(Stored dataset items)
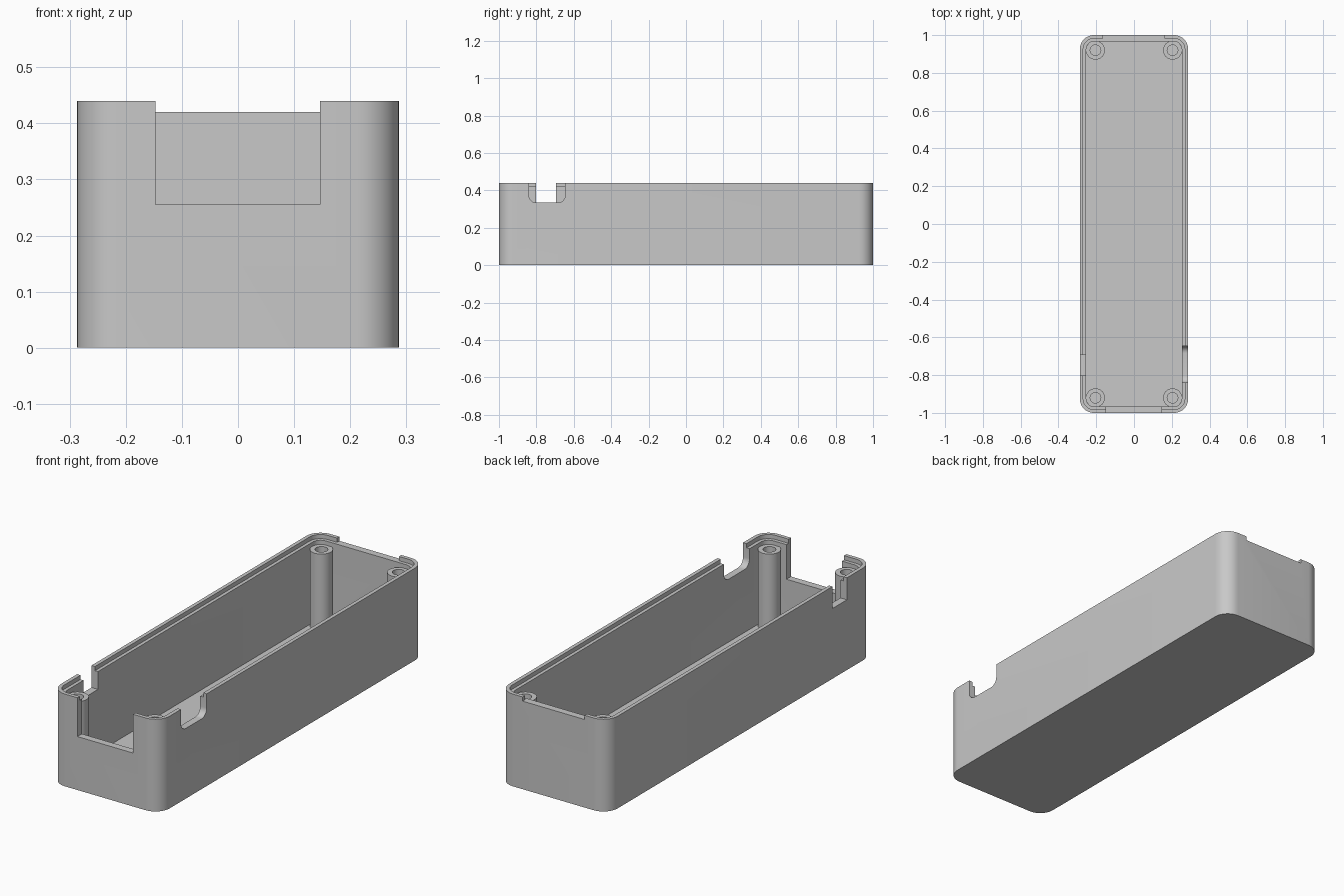
import bpy, bmesh, math

if "Cube" in bpy.data.objects:
    bpy.data.objects.remove(bpy.data.objects["Cube"])

W, L, H = 0.287, 1.0, 0.44        # half width, half length, height
WALL, LIP, STEP_Z = 0.034, 0.018, 0.42
FLOOR, RADIUS, SEG = 0.035, 0.075, 10

grey = bpy.data.materials.new("plain grey")
grey.diffuse_color = (0.58, 0.58, 0.58, 1)
grey.use_nodes = True
grey.node_tree.nodes["Principled BSDF"].inputs["Base Color"].default_value = grey.diffuse_color


def make_object(name, bm):
    bmesh.ops.recalc_face_normals(bm, faces=bm.faces[:])
    mesh = bpy.data.meshes.new(name)
    bm.to_mesh(mesh)
    bm.free()
    mesh.materials.append(grey)
    ob = bpy.data.objects.new(name, mesh)
    bpy.context.collection.objects.link(ob)
    return ob


def rounded_rect(hw, hl, r):
    """Outline of a rectangle with rounded corners."""
    pts = []
    for i, (sx, sy) in enumerate([(1, 1), (-1, 1), (-1, -1), (1, -1)]):
        for k in range(SEG + 1):
            a = math.pi / 2 * (i + k / SEG)
            pts.append((sx * (hw - r) + r * math.cos(a), sy * (hl - r) + r * math.sin(a)))
    return pts


def skin(bm, rings, closed=False):
    """Join successive rings of vertices with quads."""
    pairs = list(zip(rings, rings[1:])) + ([(rings[-1], rings[0])] if closed else [])
    for a, b in pairs:
        n = len(a)
        for i in range(n):
            bm.faces.new((a[i], a[(i + 1) % n], b[(i + 1) % n], b[i]))


def box_cutter(name, x, y, z, round_bottom=0):
    bm = bmesh.new()
    bmesh.ops.create_cube(bm, size=1)
    for v in bm.verts:
        v.co = [lo + (c + 0.5) * (hi - lo) for c, (lo, hi) in zip(v.co, (x, y, z))]
    if round_bottom:
        edges = [e for e in bm.edges if all(abs(v.co.z - z[0]) < 1e-5 for v in e.verts)
                 and abs(e.verts[0].co.y - e.verts[1].co.y) < 1e-5]
        bmesh.ops.bevel(bm, geom=edges, offset=round_bottom, segments=8,
                        profile=0.5, affect='EDGES')
    ob = make_object(name, bm)
    ob.hide_render = True
    return ob


def smooth(ob):
    bpy.ops.object.select_all(action='DESELECT')
    ob.select_set(True)
    bpy.context.view_layer.objects.active = ob
    bpy.ops.object.shade_smooth_by_angle(angle=math.radians(30))


# Open case with a stepped rim: (inset from the outside, height)
bm = bmesh.new()
rings = []
for inset, z in [(0, 0), (0, H), (LIP, H), (LIP, STEP_Z), (WALL, STEP_Z), (WALL, FLOOR)]:
    outline = rounded_rect(W - inset, L - inset, RADIUS - inset)
    rings.append([bm.verts.new((x, y, z)) for x, y in outline])
skin(bm, rings)
bm.faces.new(rings[0])
bm.faces.new(rings[-1])
case = make_object("case", bm)

# Openings in the walls
cutters = [
    box_cutter("front_opening", (-0.147, 0.146), (-1.1, -0.94), (0.255, 0.6)),
    box_cutter("back_rim_cut", (-0.165, 0.162), (0.94, 1.1), (STEP_Z, 0.6)),
    box_cutter("right_opening", (0.22, 0.4), (-0.84, -0.646), (0.335, 0.6), 0.038),
    box_cutter("left_opening", (-0.4, -0.22), (-0.803, -0.694), (0.335, 0.6)),
]
bpy.context.view_layer.objects.active = case
for cutter in cutters:
    mod = case.modifiers.new(cutter.name, 'BOOLEAN')
    mod.operation, mod.solver, mod.object = 'DIFFERENCE', 'EXACT', cutter
    bpy.ops.object.modifier_apply(modifier=mod.name)
    bpy.data.objects.remove(cutter)
smooth(case)

# Hollow screw posts in the corners
for side, sx in (("left", -1), ("right", 1)):
    for end, sy in (("front", -1), ("back", 1)):
        bm = bmesh.new()
        rings = []
        for r, z in [(0.05, FLOOR), (0.05, 0.4), (0.028, 0.4), (0.028, FLOOR)]:
            rings.append([bm.verts.new((sx * 0.204 + r * math.cos(t * math.tau / 32),
                                        sy * 0.92 + r * math.sin(t * math.tau / 32), z))
                          for t in range(32)])
        skin(bm, rings, closed=True)
        smooth(make_object(f"{end}_{side}_screw_post", bm))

Task statement —
Gather from the records above every line containing the string "True".

Result for this exercise —
grey.use_nodes = True
    ob.hide_render = True
    ob.select_set(True)
        skin(bm, rings, closed=True)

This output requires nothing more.